Raj Chetty, an economist and professor, has a plan to radically change how we think about economics. And for him, it all starts with Econ 101 — oftentimes the only exposure students have to the field of economics — and the dominant school that ignores that free markets often fail. Chetty, who teaches intro course Econ 1152 at Harvard, focuses on empiricism and the idea of economics as a tool to fix social problems rather than the traditional emphasis on supply and demand. This month’s cover story explores how this course has the potential to shift the next generation’s approach to economics.
Also in this issue, Vox’s TV critic Emily VanDerWerff handpicks the 25 most influential TV episodes, without which we wouldn’t have today’s golden age of television. We also explore the history of electroconvulsion therapy with this personal story about the treatment’s success and how it is viewed with suspicion today.

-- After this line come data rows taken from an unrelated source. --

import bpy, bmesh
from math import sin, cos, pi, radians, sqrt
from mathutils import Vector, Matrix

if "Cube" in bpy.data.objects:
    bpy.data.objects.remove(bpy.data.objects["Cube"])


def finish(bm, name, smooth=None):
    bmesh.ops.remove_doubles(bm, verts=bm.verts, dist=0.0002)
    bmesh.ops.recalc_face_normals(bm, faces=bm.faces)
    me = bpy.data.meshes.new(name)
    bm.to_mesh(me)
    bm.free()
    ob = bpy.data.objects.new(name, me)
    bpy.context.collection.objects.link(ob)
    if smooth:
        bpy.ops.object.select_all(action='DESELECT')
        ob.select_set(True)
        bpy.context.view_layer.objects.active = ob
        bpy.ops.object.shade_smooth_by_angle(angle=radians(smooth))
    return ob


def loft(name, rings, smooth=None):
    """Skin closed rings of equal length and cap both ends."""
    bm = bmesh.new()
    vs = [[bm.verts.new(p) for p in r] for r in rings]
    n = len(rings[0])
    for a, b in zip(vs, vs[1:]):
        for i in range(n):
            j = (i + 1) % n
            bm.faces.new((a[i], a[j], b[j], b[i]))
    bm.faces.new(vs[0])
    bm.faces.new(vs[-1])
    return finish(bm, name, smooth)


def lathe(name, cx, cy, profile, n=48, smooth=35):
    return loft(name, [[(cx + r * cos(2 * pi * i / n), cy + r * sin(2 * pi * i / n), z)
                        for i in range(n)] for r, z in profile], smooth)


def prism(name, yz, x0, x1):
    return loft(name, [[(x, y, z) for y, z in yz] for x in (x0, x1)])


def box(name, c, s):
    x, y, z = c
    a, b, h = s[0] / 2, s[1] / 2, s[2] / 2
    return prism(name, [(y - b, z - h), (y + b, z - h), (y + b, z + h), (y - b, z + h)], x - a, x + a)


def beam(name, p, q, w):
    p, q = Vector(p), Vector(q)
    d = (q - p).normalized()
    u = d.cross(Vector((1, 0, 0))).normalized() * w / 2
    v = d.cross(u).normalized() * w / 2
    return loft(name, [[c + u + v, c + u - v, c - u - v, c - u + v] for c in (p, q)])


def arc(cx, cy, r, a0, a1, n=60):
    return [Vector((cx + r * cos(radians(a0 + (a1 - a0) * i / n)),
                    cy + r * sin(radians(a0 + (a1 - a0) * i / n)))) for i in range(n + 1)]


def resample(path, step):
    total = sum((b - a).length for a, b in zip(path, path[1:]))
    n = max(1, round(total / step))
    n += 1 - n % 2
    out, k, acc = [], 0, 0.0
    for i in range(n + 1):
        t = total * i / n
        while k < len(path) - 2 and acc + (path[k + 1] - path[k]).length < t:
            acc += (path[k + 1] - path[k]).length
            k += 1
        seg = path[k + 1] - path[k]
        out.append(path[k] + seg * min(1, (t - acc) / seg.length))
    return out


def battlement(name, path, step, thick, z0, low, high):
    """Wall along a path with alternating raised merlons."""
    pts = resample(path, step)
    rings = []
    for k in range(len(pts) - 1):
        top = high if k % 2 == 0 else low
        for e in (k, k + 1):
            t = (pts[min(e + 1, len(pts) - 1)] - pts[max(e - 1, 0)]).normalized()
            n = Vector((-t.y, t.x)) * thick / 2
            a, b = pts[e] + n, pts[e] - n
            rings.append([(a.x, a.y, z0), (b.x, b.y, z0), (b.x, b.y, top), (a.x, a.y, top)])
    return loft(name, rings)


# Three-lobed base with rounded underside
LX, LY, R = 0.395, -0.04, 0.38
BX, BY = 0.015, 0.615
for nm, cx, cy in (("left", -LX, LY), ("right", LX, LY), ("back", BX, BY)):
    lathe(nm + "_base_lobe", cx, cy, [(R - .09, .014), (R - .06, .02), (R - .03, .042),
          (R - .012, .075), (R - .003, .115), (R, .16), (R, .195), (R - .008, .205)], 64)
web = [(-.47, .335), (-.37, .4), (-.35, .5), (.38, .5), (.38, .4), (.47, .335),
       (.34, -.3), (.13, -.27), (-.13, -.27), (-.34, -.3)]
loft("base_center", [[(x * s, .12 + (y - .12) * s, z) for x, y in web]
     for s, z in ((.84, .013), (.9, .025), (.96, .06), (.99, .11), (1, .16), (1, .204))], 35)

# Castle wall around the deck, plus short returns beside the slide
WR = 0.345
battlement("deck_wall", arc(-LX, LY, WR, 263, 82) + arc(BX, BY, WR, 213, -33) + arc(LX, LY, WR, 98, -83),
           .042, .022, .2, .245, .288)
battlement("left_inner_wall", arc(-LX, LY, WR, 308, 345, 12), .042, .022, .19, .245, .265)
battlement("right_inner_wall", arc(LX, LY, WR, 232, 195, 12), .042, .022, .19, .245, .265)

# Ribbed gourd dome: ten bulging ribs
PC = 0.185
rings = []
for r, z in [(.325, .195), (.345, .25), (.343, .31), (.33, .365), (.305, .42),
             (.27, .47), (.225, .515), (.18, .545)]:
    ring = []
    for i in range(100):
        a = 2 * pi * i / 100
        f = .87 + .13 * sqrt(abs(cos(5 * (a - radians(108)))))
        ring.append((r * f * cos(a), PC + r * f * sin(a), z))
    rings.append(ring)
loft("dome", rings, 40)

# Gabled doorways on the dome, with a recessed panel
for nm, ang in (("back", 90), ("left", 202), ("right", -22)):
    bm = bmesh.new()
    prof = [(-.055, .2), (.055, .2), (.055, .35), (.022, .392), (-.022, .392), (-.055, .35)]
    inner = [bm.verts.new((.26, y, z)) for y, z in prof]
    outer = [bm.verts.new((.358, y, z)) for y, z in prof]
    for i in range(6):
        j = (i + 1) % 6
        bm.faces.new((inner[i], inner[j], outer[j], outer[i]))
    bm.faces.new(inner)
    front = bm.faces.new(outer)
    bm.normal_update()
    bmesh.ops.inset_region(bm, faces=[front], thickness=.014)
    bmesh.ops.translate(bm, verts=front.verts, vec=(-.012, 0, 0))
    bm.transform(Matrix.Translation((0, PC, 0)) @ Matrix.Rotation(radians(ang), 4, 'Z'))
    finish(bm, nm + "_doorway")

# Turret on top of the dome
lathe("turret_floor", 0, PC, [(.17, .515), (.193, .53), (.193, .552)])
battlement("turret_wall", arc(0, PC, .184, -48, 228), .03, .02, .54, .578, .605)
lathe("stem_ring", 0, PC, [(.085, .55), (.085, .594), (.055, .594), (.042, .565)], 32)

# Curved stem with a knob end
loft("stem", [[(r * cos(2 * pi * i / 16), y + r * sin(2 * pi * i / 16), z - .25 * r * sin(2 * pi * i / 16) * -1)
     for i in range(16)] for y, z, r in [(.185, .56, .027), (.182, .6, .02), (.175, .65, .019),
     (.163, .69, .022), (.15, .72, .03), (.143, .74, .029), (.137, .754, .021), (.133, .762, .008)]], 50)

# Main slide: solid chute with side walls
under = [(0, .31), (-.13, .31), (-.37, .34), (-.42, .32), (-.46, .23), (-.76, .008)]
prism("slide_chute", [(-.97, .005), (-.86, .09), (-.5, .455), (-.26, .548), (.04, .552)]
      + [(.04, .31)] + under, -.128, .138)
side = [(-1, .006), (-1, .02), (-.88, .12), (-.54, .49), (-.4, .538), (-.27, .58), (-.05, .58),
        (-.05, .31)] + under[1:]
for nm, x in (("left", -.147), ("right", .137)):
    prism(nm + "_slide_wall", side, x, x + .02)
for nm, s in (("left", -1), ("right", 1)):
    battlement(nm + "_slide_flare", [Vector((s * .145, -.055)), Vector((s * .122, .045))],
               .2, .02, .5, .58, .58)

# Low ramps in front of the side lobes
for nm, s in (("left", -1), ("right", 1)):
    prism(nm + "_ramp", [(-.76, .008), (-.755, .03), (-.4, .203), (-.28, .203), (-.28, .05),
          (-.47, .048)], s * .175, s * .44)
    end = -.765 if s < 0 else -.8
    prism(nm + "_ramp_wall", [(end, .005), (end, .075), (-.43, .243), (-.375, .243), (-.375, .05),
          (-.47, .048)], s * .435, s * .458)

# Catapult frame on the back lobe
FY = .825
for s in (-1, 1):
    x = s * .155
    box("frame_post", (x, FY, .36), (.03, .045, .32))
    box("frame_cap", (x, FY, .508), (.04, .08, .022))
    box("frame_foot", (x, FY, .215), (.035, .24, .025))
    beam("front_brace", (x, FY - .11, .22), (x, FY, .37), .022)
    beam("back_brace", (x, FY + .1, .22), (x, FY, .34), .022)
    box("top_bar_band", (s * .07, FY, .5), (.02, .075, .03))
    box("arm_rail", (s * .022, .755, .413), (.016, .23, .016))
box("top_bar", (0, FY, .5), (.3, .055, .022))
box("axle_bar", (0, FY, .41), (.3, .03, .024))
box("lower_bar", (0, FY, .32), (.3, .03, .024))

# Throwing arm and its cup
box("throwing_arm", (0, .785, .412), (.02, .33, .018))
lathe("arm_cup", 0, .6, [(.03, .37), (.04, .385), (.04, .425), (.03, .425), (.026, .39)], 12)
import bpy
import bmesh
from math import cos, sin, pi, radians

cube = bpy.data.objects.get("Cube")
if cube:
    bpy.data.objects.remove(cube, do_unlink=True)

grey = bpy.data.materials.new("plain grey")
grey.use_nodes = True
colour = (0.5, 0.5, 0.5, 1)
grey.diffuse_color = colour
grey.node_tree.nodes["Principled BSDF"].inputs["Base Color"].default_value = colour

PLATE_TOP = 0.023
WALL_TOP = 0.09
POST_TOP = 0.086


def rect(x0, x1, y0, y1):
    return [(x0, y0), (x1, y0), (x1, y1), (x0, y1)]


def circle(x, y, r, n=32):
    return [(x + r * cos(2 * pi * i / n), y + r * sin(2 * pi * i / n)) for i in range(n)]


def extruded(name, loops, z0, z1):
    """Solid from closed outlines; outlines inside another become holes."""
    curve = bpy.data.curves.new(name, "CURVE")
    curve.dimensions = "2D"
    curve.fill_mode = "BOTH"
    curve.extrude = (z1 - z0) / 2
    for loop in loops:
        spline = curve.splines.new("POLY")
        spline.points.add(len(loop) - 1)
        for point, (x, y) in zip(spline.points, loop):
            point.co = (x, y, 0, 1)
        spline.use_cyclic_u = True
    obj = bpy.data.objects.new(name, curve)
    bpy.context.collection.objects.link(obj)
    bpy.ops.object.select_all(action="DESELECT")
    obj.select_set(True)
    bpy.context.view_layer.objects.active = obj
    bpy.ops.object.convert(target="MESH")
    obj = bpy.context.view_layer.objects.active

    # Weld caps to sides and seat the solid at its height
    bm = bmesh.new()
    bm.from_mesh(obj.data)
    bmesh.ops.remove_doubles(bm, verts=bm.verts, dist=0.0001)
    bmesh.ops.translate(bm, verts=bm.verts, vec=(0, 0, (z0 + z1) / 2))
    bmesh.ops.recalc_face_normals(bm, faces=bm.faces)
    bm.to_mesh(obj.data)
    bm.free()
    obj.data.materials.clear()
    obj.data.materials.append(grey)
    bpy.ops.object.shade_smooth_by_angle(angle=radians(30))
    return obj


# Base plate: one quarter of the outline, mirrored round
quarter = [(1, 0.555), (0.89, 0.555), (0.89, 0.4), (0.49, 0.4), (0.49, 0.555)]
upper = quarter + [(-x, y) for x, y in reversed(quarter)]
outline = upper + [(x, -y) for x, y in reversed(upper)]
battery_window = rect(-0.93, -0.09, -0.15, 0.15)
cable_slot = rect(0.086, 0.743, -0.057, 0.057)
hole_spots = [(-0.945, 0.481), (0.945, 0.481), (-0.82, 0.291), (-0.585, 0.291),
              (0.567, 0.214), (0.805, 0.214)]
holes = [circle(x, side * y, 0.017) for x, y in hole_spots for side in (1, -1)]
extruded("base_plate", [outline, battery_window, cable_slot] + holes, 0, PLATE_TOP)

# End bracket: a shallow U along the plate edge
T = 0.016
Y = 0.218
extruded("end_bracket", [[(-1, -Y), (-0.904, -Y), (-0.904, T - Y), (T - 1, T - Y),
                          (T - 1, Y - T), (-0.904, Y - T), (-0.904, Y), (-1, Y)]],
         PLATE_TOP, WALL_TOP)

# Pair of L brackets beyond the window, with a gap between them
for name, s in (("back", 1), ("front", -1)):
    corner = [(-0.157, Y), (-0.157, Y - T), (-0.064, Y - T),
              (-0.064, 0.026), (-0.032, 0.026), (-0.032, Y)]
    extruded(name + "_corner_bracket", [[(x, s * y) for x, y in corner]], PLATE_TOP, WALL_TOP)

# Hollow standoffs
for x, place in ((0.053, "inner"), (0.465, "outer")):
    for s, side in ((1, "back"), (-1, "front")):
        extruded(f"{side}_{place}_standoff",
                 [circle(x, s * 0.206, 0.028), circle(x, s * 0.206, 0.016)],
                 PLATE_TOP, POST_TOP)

Finally, we look at how social media continues to shape our world, starting with an interview with media studies Kate Eichhorn on how the internet prevents us from distancing ourselves from our past actions. We also check in with early 2000s internet phenomenon “David After Dentist” to see how going viral impacted his life in an era before kid influencers became the norm.
Raj Chetty has an idea for introducing students to econ that could transform the field — and society.
by Dylan Matthews
From a pregnancy on I Love Lucy to a beheading on Game of Thrones.
by Emily Todd VanDerWerff
Electroconvulsive therapy can help people with severe depression. But it has a controversial past.
by Alexia Underwood
How social media makes it impossible to escape the past.
by Sean Illing
Here’s how going viral changed his life.
by Zoe Schiffer